Randomness and Beautiful Shapes

One of the great joys of making art with computers is that you let the machine surprise you with things you weren’t quite expecting.

Randomness is one easy way of making this happen.

What is randomness? Toss a coin in the air and you never no which way it going to land. That is randomness. If we had a 100 tickets in a bucket labelled one to 100 and we drew out a ticket – the number printed on the ticket is random.

Computers can do a pretty good job at picking pretty random numbers and we can use that to make fascinating drawings that often surprise us.

Using the sketch below you can use the shapes you’ve just learnt and randomness to create beautiful little animations on your OLED device.

Instead of putting numbers in our draw code we are going to replace them with code like this;


(for the x axis) or


(for the y axis).

a random rectangle would look something like this;


the last example used this very code to draw random circles each time it looped.

Now have a look at the code below. Try substituting the various shapes that you’ve learnt to draw in for the circle. See if you can work out what I’ve done here to draw white and them black. Lets read through the code carefully together;

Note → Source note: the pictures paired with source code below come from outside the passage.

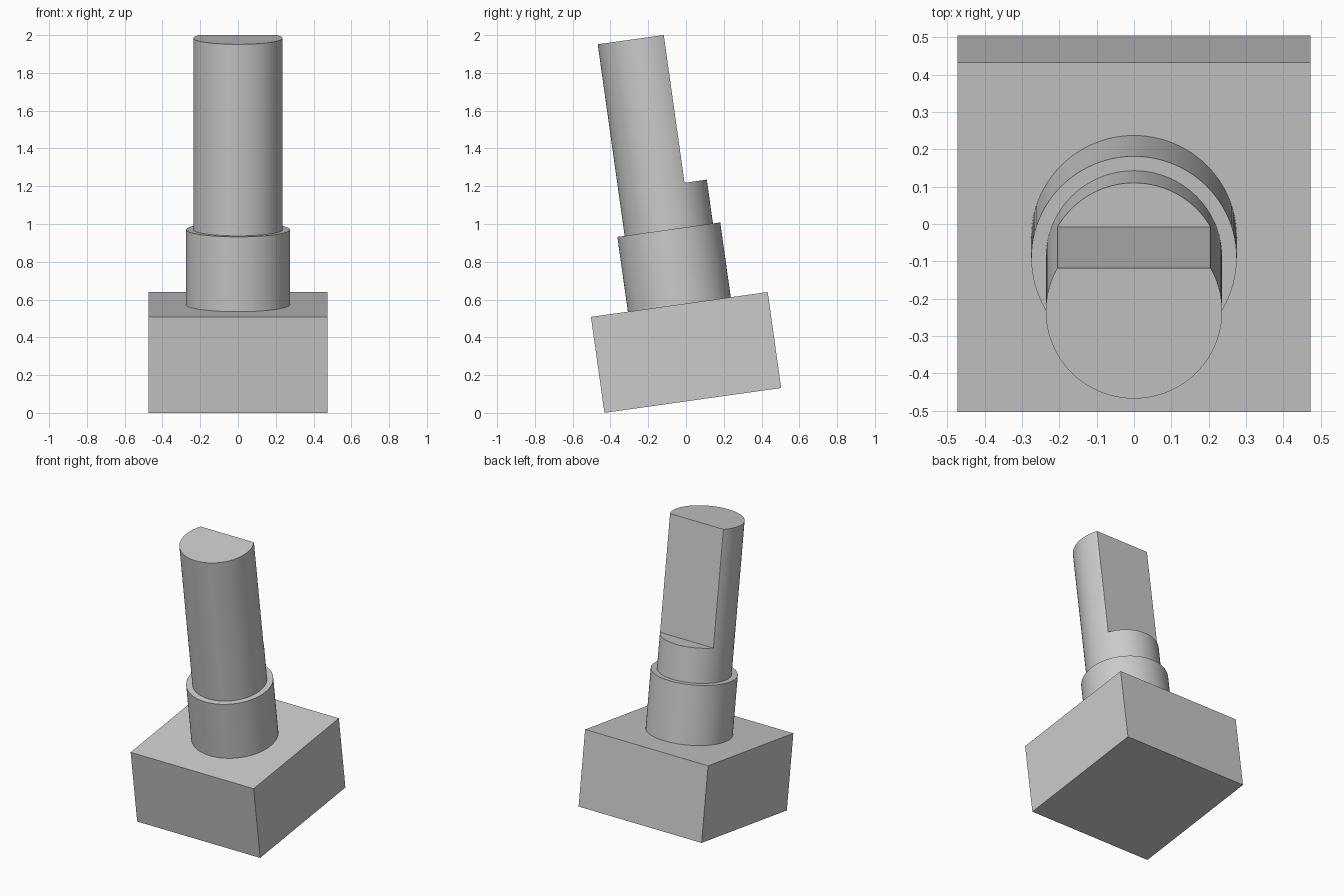
import bpy
import math
from mathutils import Matrix, Vector

default_cube = bpy.data.objects.get("Cube")
if default_cube:
    bpy.data.objects.remove(default_cube, do_unlink=True)

# Proportions along the part's own axis
BLOCK_SIDE, BLOCK_TOP = 0.945, 0.513
COLLAR_RADIUS, COLLAR_TOP = 0.275, 0.913
SHAFT_RADIUS, SHAFT_TOP = 0.236, 1.937
FLAT_START, FLAT_OFFSET = 1.147, 0.117

# The whole part leans towards the front
TILT = Matrix.Translation((0, 0.036, 0.066)) @ Matrix.Rotation(math.radians(8), 4, "X")

grey = bpy.data.materials.new("plain grey")
grey.use_nodes = True
colour = (0.6, 0.6, 0.6, 1)
grey.diffuse_color = colour
grey.node_tree.nodes["Principled BSDF"].inputs["Base Color"].default_value = colour


def finish(name):
    obj = bpy.context.object
    obj.name = obj.data.name = name
    obj.data.materials.append(grey)
    return obj


def box(name, low, high):
    low, high = Vector(low), Vector(high)
    bpy.ops.mesh.primitive_cube_add(size=1)
    obj = finish(name)
    obj.data.transform(Matrix.Translation((low + high) / 2) @ Matrix.Diagonal((*(high - low), 1)))
    return obj


def cylinder(name, radius, bottom, top):
    bpy.ops.mesh.primitive_cylinder_add(vertices=96, radius=radius, depth=top - bottom)
    obj = finish(name)
    obj.data.transform(Matrix.Translation((0, 0, (bottom + top) / 2)))
    return obj


# Square block, collar and shaft stacked on one axis
half = BLOCK_SIDE / 2
block = box("base_block", (-half, -half, 0), (half, half, BLOCK_TOP))
collar = cylinder("collar", COLLAR_RADIUS, BLOCK_TOP, COLLAR_TOP)
shaft = cylinder("shaft", SHAFT_RADIUS, COLLAR_TOP, SHAFT_TOP)

# Flat cut along the back of the upper shaft
cutter = box("flat_cutter", (-1, FLAT_OFFSET, FLAT_START), (1, 1, SHAFT_TOP + 1))
cutter.hide_render = True
cut = shaft.modifiers.new("flat", "BOOLEAN")
cut.operation, cut.solver, cut.object = "DIFFERENCE", "EXACT", cutter
bpy.context.view_layer.objects.active = shaft
bpy.ops.object.modifier_apply(modifier=cut.name)
bpy.data.objects.remove(cutter, do_unlink=True)

# Smooth round walls with crisp rims, then lean everything
for obj in (block, collar, shaft):
    obj.matrix_world = TILT
bpy.ops.object.select_all(action="DESELECT")
for obj in (collar, shaft):
    obj.select_set(True)
bpy.context.view_layer.objects.active = shaft
bpy.ops.object.shade_smooth_by_angle(angle=math.radians(30))
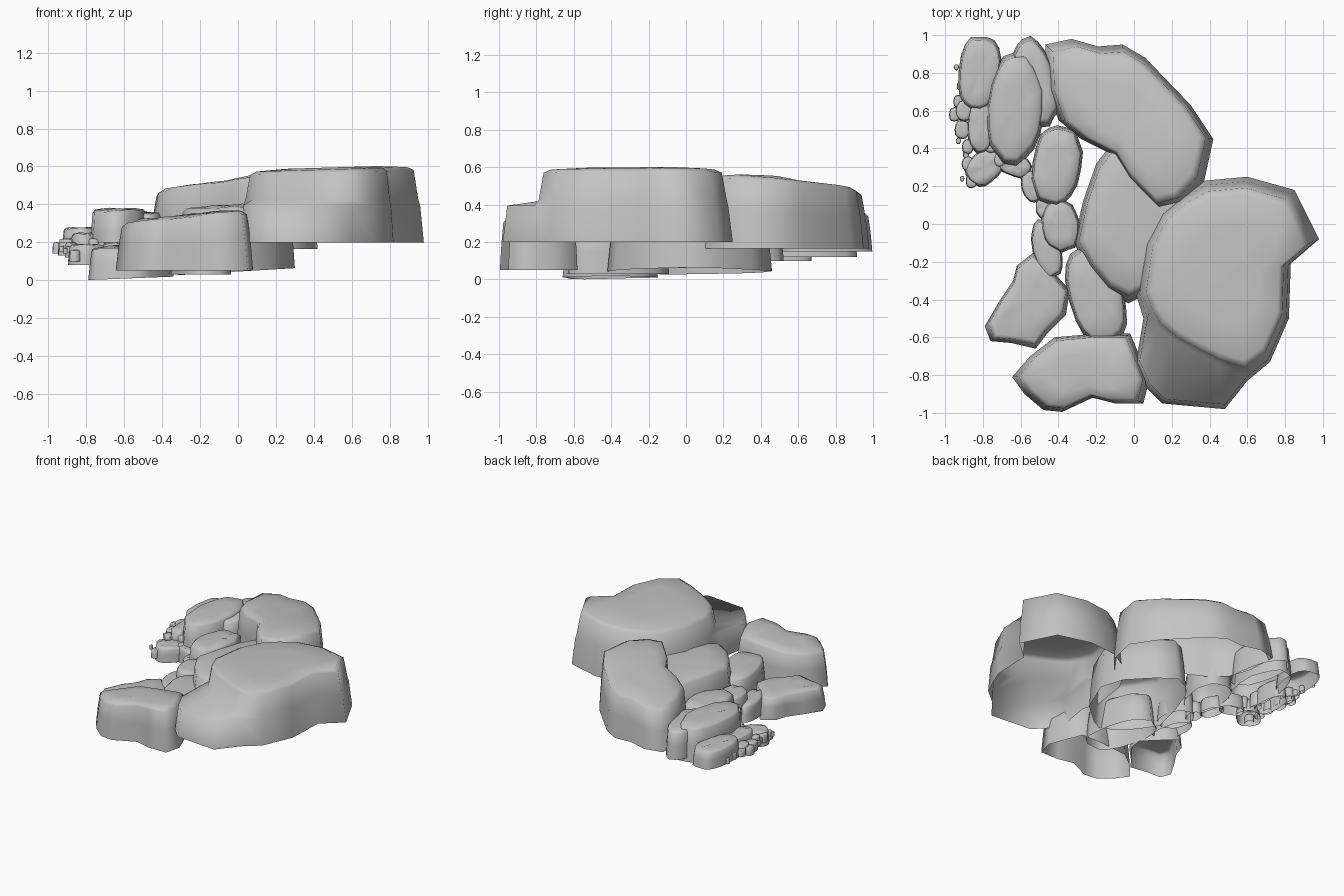
import bpy, bmesh, math, random

random.seed(11)
stone = bpy.data.materials.new("grey stone")
stone.diffuse_color = (0.55, 0.55, 0.55, 1)

# Side profile of a rock: (scale of outline, fraction of height)
PROFILE = [(1.0, 0.0), (0.96, 0.5), (0.91, 0.92), (0.83, 0.975), (0.5, 1.0)]


def scaled(outline, s):
    """Shrink an outline towards the middle of its bounds."""
    cx = (min(p[0] for p in outline) + max(p[0] for p in outline)) / 2
    cy = (min(p[1] for p in outline) + max(p[1] for p in outline)) / 2
    return [(cx + (x - cx) * s, cy + (y - cy) * s) for x, y in outline], cx, cy


def loft(name, rings):
    """Open-bottomed smooth shell through rings of points, closed at the top."""
    bm = bmesh.new()
    loops = [[bm.verts.new(p) for p in ring] for ring in rings]
    n = len(loops[0])
    for a, b in zip(loops, loops[1:]):
        for i in range(n):
            j = (i + 1) % n
            bm.faces.new((a[i], a[j], b[j], b[i]))
    top = rings[-1]
    tip = bm.verts.new([sum(p[k] for p in top) / n for k in range(3)])
    for i in range(n):
        bm.faces.new((loops[-1][i], loops[-1][(i + 1) % n], tip))
    bmesh.ops.recalc_face_normals(bm, faces=bm.faces)
    bm.normal_update()
    if sum(f.normal.z * f.calc_area() for f in bm.faces) < 0:
        bmesh.ops.reverse_faces(bm, faces=bm.faces)
    me = bpy.data.meshes.new(name)
    bm.to_mesh(me)
    bm.free()
    ob = bpy.data.objects.new(name, me)
    bpy.context.collection.objects.link(ob)
    me.materials.append(stone)
    bpy.ops.object.select_all(action='DESELECT')
    bpy.context.view_layer.objects.active = ob
    ob.select_set(True)
    bpy.ops.object.shade_smooth_by_angle(angle=math.radians(85))


def rock(name, outline, z0, z1, top_tilt=(0, 0), base_tilt=(0, 0), rough=0.01):
    """Boulder lofted upward from its base outline into a shallow dome."""
    rings = []
    for s, f in PROFILE:
        pts, cx, cy = scaled(outline, s)
        ring = []
        for x, y in pts:
            lo = z0 + base_tilt[0] * (x - cx) + base_tilt[1] * (y - cy)
            hi = z1 + top_tilt[0] * (x - cx) + top_tilt[1] * (y - cy)
            z = lo + (hi - lo) * f
            if f > 0.8:
                z += random.uniform(-rough, rough * 0.3)
            ring.append((x, y, z))
        rings.append(ring)
    loft(name, rings)


def blob(cx, cy, rx, ry, turn=0, n=18, wob=0.05):
    """Slightly lumpy, boxy oval outline."""
    t = math.radians(turn)
    pts = []
    for i in range(n):
        a = 2 * math.pi * i / n
        k = 1 + random.uniform(-wob, wob)
        c, s = math.cos(a), math.sin(a)
        u = rx * k * math.copysign(abs(c) ** 0.85, c)
        v = ry * k * math.copysign(abs(s) ** 0.85, s)
        pts.append((cx + u * math.cos(t) - v * math.sin(t),
                    cy + u * math.sin(t) + v * math.cos(t)))
    return pts


# Largest boulder: a wide foot whose front part stops at a low shelf
back = [(0.01, -0.37), (0.05, -0.1), (0.14, 0.07), (0.25, 0.16), (0.38, 0.23),
        (0.6, 0.25), (0.85, 0.18), (0.98, -0.08), (0.83, -0.21), (0.82, -0.5),
        (0.72, -0.73)]
foot = back + [(0.6, -0.83), (0.48, -0.98), (0.15, -0.95), (0.07, -0.87),
               (0.01, -0.74), (0.05, -0.5)]
crown = back + [(0.6, -0.82), (0.45, -0.77), (0.33, -0.71), (0.2, -0.64),
                (0.1, -0.56), (0.05, -0.48)]


def layer(outline, s, z, tilt=0.03):
    return [(x, y, z + tilt * (x - 0.5)) for x, y in scaled(outline, s)[0]]


loft("main_boulder", [
    layer(foot, 1, 0.2, 0), layer(foot, 0.96, 0.395, 0), layer(crown, 0.94, 0.425, 0),
    layer(crown, 0.89, 0.568), layer(crown, 0.82, 0.585), layer(crown, 0.5, 0.595)])

# Long boulder at the back
rock("back_boulder", [
    (-0.47, 0.95), (-0.33, 0.98), (-0.19, 0.94), (-0.06, 0.95), (0.06, 0.88),
    (0.3, 0.63), (0.42, 0.45), (0.37, 0.22), (0.26, 0.1), (0.14, 0.07),
    (-0.02, 0.23), (-0.1, 0.36), (-0.28, 0.45), (-0.4, 0.55), (-0.46, 0.72)],
    0.165, 0.53, (0.08, -0.07))

# Boulder in the middle, half tucked under its neighbours
rock("middle_boulder", [
    (-0.32, -0.1), (-0.27, 0.12), (-0.2, 0.32), (-0.13, 0.41), (-0.02, 0.46),
    (0.1, 0.36), (0.25, 0.18), (0.3, 0.0), (0.2, -0.25), (0.05, -0.38),
    (-0.03, -0.42), (-0.14, -0.36), (-0.24, -0.24)],
    0.045, 0.4, (0.04, 0), (0.06, 0))

# Front row
rock("front_boulder", [
    (-0.645, -0.81), (-0.55, -0.7), (-0.42, -0.6), (-0.2, -0.58), (-0.02, -0.58),
    (0.03, -0.7), (0.08, -0.83), (0.05, -0.95), (-0.1, -0.95), (-0.22, -0.92),
    (-0.38, -0.995), (-0.48, -0.985), (-0.58, -0.9)],
    0.05, 0.345, (0.11, 0))
rock("left_boulder", [
    (-0.79, -0.54), (-0.72, -0.42), (-0.64, -0.3), (-0.62, -0.22), (-0.53, -0.15),
    (-0.46, -0.22), (-0.34, -0.35), (-0.36, -0.48), (-0.46, -0.58),
    (-0.52, -0.66), (-0.65, -0.63), (-0.76, -0.62)],
    0.01, 0.185, (0.03, 0), (0.04, 0))

# Mid-sized stones: name, cx, cy, rx, ry, turn, base, top
for name, cx, cy, rx, ry, turn, z0, z1 in [
    ("inner_stone", -0.2, -0.37, 0.145, 0.27, 14, 0.03, 0.27),
    ("small_left_stone", -0.46, -0.13, 0.075, 0.16, 12, 0.05, 0.18),
    ("small_centre_stone", -0.39, -0.01, 0.1, 0.14, 10, 0.06, 0.25),
    ("centre_left_stone", -0.41, 0.31, 0.13, 0.22, -8, 0.1, 0.33),
    ("tall_left_stone", -0.63, 0.61, 0.15, 0.3, -5, 0.12, 0.38),
    ("rear_stone", -0.52, 0.75, 0.105, 0.24, 12, 0.15, 0.36),
    ("far_left_stone", -0.82, 0.8, 0.11, 0.2, -6, 0.15, 0.28),
    ("lower_left_stone", -0.81, 0.52, 0.07, 0.15, 0, 0.1, 0.25),
    ("near_left_stone", -0.79, 0.3, 0.11, 0.085, 40, 0.08, 0.19),
    ("link_stone", -0.63, 0.31, 0.09, 0.06, -20, 0.08, 0.2),
    ("link_pebble", -0.54, 0.2, 0.055, 0.09, 15, 0.08, 0.19),
    ("low_pebble", -0.47, 0.09, 0.05, 0.065, 0, 0.07, 0.17),
]:
    rock(name, blob(cx, cy, rx, ry, turn), z0, z1, rough=0.008)

# Small pebbles along the left edge: cx, cy, radius, base, top
for i, (cx, cy, r, z0, z1) in enumerate([
    (-0.9, 0.6, 0.05, 0.14, 0.22), (-0.95, 0.58, 0.033, 0.14, 0.2),
    (-0.91, 0.5, 0.045, 0.13, 0.2), (-0.88, 0.41, 0.035, 0.12, 0.2),
    (-0.88, 0.32, 0.035, 0.12, 0.18), (-0.86, 0.23, 0.035, 0.1, 0.16),
    (-0.93, 0.65, 0.03, 0.15, 0.2), (-0.93, 0.44, 0.015, 0.15, 0.18),
    (-0.94, 0.83, 0.014, 0.16, 0.2), (-0.91, 0.24, 0.013, 0.14, 0.17),
    (-0.92, 0.73, 0.02, 0.15, 0.2), (-0.89, 0.37, 0.018, 0.13, 0.17),
    (-0.71, 0.34, 0.035, 0.1, 0.2), (-0.76, 0.42, 0.04, 0.1, 0.22),
]):
    rock(f"pebble_{i + 1}", blob(cx, cy, r * 0.9, r * 1.15, 0, 12), z0, z1, rough=0.003)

#include <Wire.h>
#include <Adafruit_GFX.h>
#include <SPI.h>
#include <Adafruit_SSD1306.h>

#define OLED_RESET 4

Adafruit_SSD1306 display(OLED_RESET);

void setup() {

  // tell the little screen that we are 128 x 64 pixels
  display.begin(SSD1306_SWITCHCAPVCC, 0x3C);  // dont worry about this line- it is used to set up our display
  // set text size
  // set the text color - we only have a choice of black or white for this display
  //set the way the text behaves when it gets to the end of the line

int x;        // this is the old variable x we've used throughout all our sketches
              // its a countainer just for integers (whole numbers) called X
int col= 1;  // here is another variable - I'm using it swith between the colour 1 (white) and the colour 0 (black)

void loop() {  
  x++;      //remember this? add one to x each time we loop
  display.drawCircle( (int)random(128), (int)random(64),(int)random(20),col); //draw a random circle over and over again to the memory of the display 
  // try all the different shapes youve learnt taking out drawCircle and trying drawRect, drawLine, drawTriangle and drawPixel.
  display.display(); // draw the memory of the display to the screen
  if (x == 500 && col == 1){ // here we get a little tricky - if x gets all the way to 500 check to see if the colour is set to white
    col = 0; // if we've drawn 500 shapes the screen will be very white so lets change the colour to black instead.
    x=0;      // and start counting from zero again - now we will be drawing black shapes over the 500 white ones
  } else if (x == 500){  // if we've reach 500 and the colour isn't set to white - then it must be black
   col=1; // if we've drawn 500 black shapes the screen will be pretty black - lets switch colos back to white.
    x=0; // and start counting from 0 again


For a Millennium Falcon light speed edition try changing 500 to 50 and substituting  the drawCircles line with;

display.drawLine( 128/2, 64/2,(int)random(128),(int)random(128),col);

What other beautiful sketches can you make using combinations of random and non-random (chosen) values?


Can you add use a button to change the colours or even the shapes?